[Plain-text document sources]
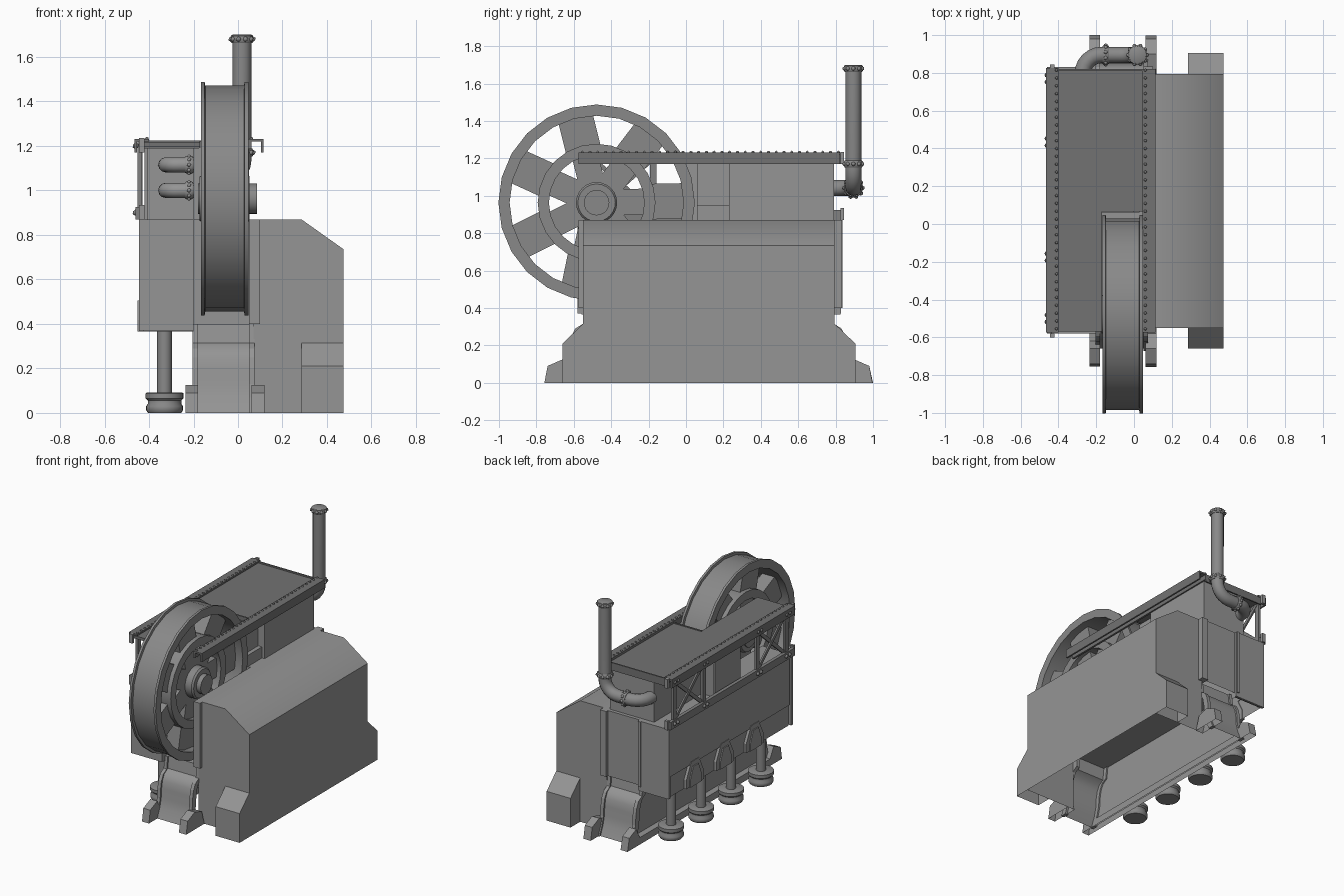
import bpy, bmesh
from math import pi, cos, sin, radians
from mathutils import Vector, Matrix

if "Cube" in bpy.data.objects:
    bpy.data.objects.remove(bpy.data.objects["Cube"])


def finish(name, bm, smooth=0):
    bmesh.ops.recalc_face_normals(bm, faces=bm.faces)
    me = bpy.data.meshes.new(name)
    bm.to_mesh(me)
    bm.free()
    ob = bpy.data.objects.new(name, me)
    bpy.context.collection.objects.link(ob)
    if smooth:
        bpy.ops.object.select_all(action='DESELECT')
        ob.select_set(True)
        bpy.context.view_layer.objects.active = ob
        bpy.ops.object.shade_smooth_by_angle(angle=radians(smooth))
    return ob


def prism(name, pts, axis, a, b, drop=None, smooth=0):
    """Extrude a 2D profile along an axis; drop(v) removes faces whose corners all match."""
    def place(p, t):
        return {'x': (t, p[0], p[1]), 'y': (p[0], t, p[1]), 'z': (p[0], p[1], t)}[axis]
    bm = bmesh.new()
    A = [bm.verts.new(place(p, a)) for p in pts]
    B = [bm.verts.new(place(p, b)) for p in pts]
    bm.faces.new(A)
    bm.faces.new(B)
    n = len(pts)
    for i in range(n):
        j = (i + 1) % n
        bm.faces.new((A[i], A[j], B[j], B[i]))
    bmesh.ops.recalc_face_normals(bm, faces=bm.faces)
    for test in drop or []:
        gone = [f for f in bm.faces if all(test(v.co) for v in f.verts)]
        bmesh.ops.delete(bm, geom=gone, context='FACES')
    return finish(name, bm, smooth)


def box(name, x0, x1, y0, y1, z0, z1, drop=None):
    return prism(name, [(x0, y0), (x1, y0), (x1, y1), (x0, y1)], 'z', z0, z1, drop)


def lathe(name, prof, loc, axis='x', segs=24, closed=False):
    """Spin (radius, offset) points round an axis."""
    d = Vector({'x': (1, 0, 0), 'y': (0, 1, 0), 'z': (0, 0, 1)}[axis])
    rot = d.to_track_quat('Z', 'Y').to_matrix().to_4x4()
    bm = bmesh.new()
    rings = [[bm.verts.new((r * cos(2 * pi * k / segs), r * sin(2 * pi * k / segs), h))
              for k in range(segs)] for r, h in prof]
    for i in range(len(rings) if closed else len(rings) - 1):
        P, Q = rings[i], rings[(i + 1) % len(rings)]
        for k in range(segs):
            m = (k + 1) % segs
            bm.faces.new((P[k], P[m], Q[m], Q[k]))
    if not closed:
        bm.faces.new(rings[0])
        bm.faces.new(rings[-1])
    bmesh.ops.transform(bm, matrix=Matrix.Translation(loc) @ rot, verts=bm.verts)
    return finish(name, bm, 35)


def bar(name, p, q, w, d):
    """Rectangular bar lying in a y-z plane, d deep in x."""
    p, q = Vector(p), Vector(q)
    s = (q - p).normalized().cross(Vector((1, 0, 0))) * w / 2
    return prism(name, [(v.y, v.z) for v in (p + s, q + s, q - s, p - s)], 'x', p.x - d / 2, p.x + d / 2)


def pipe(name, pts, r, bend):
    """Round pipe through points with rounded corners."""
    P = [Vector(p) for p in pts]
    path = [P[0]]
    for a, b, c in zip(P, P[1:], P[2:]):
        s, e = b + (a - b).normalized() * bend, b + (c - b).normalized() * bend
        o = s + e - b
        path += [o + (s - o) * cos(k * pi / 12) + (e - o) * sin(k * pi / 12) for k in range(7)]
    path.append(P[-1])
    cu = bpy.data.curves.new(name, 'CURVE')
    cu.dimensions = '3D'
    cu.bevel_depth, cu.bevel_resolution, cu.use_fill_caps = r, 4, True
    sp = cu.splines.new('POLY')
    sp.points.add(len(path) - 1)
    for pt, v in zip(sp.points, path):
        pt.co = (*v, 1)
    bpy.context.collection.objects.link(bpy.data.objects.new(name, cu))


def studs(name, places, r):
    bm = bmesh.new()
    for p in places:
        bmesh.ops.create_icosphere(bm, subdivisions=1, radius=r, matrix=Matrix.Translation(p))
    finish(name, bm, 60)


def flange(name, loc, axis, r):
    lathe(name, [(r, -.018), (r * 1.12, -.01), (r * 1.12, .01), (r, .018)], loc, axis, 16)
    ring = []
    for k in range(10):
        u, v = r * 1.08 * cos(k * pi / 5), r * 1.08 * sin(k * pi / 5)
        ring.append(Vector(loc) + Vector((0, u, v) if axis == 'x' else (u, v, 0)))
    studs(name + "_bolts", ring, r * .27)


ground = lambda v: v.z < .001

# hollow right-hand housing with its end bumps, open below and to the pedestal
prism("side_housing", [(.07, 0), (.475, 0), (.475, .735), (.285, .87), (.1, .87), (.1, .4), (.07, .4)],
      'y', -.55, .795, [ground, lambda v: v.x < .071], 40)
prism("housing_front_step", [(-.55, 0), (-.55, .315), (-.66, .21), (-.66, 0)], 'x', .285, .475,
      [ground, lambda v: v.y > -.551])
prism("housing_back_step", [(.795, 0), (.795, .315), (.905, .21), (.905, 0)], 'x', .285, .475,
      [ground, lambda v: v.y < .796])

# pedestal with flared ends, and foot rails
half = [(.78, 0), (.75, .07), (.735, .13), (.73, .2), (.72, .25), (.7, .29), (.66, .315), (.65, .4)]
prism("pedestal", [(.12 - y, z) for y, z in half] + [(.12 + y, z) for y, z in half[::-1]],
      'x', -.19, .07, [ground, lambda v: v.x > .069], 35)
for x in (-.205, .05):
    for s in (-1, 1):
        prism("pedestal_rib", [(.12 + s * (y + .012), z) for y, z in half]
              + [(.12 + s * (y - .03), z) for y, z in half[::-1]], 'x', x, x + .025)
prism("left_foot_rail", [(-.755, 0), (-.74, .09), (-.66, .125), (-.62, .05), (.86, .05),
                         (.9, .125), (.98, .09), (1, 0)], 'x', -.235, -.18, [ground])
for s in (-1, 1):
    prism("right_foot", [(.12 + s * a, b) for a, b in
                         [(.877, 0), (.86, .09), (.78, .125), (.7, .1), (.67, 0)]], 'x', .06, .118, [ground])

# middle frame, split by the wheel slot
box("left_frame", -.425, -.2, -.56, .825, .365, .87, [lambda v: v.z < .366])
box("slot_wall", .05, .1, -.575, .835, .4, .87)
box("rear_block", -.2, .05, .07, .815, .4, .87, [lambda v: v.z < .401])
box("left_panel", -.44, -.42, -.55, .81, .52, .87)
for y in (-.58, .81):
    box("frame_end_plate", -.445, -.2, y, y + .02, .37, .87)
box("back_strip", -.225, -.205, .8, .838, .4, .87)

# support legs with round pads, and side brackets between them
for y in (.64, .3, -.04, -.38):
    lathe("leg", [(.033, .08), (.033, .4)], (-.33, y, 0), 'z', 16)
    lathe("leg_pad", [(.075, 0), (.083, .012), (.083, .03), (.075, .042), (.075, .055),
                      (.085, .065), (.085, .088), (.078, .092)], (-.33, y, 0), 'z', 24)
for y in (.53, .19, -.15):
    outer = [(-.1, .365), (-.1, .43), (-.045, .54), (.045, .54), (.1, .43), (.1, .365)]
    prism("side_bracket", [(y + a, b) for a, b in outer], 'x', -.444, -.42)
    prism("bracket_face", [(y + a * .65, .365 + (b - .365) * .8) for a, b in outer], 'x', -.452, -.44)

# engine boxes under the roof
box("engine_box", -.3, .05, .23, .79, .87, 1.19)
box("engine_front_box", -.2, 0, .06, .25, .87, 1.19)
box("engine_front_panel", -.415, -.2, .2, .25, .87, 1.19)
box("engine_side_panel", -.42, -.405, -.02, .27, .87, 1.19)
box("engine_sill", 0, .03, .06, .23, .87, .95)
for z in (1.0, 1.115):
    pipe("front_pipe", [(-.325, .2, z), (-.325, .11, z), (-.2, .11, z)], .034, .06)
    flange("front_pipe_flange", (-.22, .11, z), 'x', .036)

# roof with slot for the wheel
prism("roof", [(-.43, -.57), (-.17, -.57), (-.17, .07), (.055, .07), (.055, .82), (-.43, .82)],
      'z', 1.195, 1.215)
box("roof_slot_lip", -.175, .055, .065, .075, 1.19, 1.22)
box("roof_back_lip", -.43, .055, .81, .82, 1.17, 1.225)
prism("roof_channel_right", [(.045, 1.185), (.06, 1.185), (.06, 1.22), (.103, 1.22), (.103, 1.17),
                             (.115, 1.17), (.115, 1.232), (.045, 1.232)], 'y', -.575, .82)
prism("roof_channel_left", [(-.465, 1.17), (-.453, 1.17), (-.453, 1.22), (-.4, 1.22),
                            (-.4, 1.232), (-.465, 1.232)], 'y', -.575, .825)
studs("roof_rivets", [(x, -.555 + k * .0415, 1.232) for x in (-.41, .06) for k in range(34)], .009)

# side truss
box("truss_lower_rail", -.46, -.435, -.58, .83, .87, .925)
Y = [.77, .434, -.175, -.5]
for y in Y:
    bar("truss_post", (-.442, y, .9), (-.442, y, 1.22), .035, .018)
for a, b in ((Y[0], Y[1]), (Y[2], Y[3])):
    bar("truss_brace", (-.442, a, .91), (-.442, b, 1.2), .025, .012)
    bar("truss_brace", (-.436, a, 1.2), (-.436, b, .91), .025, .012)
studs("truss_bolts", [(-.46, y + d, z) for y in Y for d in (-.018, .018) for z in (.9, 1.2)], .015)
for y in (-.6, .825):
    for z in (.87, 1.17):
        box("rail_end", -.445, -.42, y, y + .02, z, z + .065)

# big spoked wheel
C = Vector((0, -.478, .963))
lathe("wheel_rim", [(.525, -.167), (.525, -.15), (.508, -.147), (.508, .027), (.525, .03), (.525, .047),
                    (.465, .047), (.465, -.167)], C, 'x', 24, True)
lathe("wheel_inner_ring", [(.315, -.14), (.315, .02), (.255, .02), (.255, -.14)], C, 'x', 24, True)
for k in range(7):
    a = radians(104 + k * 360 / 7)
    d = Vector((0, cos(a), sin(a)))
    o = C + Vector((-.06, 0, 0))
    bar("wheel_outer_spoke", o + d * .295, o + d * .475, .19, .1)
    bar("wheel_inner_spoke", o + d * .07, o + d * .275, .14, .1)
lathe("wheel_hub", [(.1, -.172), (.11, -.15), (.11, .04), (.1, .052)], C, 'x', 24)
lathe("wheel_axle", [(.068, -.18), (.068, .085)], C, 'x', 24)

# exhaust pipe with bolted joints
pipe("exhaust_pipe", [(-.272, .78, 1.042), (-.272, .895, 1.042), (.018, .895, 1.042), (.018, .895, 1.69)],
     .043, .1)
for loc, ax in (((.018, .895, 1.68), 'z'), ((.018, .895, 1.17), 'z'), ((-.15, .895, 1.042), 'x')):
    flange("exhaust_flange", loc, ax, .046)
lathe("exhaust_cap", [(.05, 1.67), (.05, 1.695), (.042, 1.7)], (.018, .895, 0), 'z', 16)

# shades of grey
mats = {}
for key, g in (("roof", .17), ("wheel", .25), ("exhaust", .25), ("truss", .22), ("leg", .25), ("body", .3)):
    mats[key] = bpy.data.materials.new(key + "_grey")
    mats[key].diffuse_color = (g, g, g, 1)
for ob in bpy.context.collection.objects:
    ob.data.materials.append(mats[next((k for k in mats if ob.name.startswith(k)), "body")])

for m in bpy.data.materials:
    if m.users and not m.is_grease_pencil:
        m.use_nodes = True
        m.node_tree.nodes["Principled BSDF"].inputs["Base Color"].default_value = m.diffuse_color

Assignment
Retype exactly, and only, the lines above from the one where "B = [bm.verts.new(place(p, b))" occurs up to and including the one where "pt.co = (*v, 1)" occurs.

Result
    B = [bm.verts.new(place(p, b)) for p in pts]
    bm.faces.new(A)
    bm.faces.new(B)
    n = len(pts)
    for i in range(n):
        j = (i + 1) % n
        bm.faces.new((A[i], A[j], B[j], B[i]))
    bmesh.ops.recalc_face_normals(bm, faces=bm.faces)
    for test in drop or []:
        gone = [f for f in bm.faces if all(test(v.co) for v in f.verts)]
        bmesh.ops.delete(bm, geom=gone, context='FACES')
    return finish(name, bm, smooth)


def box(name, x0, x1, y0, y1, z0, z1, drop=None):
    return prism(name, [(x0, y0), (x1, y0), (x1, y1), (x0, y1)], 'z', z0, z1, drop)


def lathe(name, prof, loc, axis='x', segs=24, closed=False):
    """Spin (radius, offset) points round an axis."""
    d = Vector({'x': (1, 0, 0), 'y': (0, 1, 0), 'z': (0, 0, 1)}[axis])
    rot = d.to_track_quat('Z', 'Y').to_matrix().to_4x4()
    bm = bmesh.new()
    rings = [[bm.verts.new((r * cos(2 * pi * k / segs), r * sin(2 * pi * k / segs), h))
              for k in range(segs)] for r, h in prof]
    for i in range(len(rings) if closed else len(rings) - 1):
        P, Q = rings[i], rings[(i + 1) % len(rings)]
        for k in range(segs):
            m = (k + 1) % segs
            bm.faces.new((P[k], P[m], Q[m], Q[k]))
    if not closed:
        bm.faces.new(rings[0])
        bm.faces.new(rings[-1])
    bmesh.ops.transform(bm, matrix=Matrix.Translation(loc) @ rot, verts=bm.verts)
    return finish(name, bm, 35)


def bar(name, p, q, w, d):
    """Rectangular bar lying in a y-z plane, d deep in x."""
    p, q = Vector(p), Vector(q)
    s = (q - p).normalized().cross(Vector((1, 0, 0))) * w / 2
    return prism(name, [(v.y, v.z) for v in (p + s, q + s, q - s, p - s)], 'x', p.x - d / 2, p.x + d / 2)


def pipe(name, pts, r, bend):
    """Round pipe through points with rounded corners."""
    P = [Vector(p) for p in pts]
    path = [P[0]]
    for a, b, c in zip(P, P[1:], P[2:]):
        s, e = b + (a - b).normalized() * bend, b + (c - b).normalized() * bend
        o = s + e - b
        path += [o + (s - o) * cos(k * pi / 12) + (e - o) * sin(k * pi / 12) for k in range(7)]
    path.append(P[-1])
    cu = bpy.data.curves.new(name, 'CURVE')
    cu.dimensions = '3D'
    cu.bevel_depth, cu.bevel_resolution, cu.use_fill_caps = r, 4, True
    sp = cu.splines.new('POLY')
    sp.points.add(len(path) - 1)
    for pt, v in zip(sp.points, path):
        pt.co = (*v, 1)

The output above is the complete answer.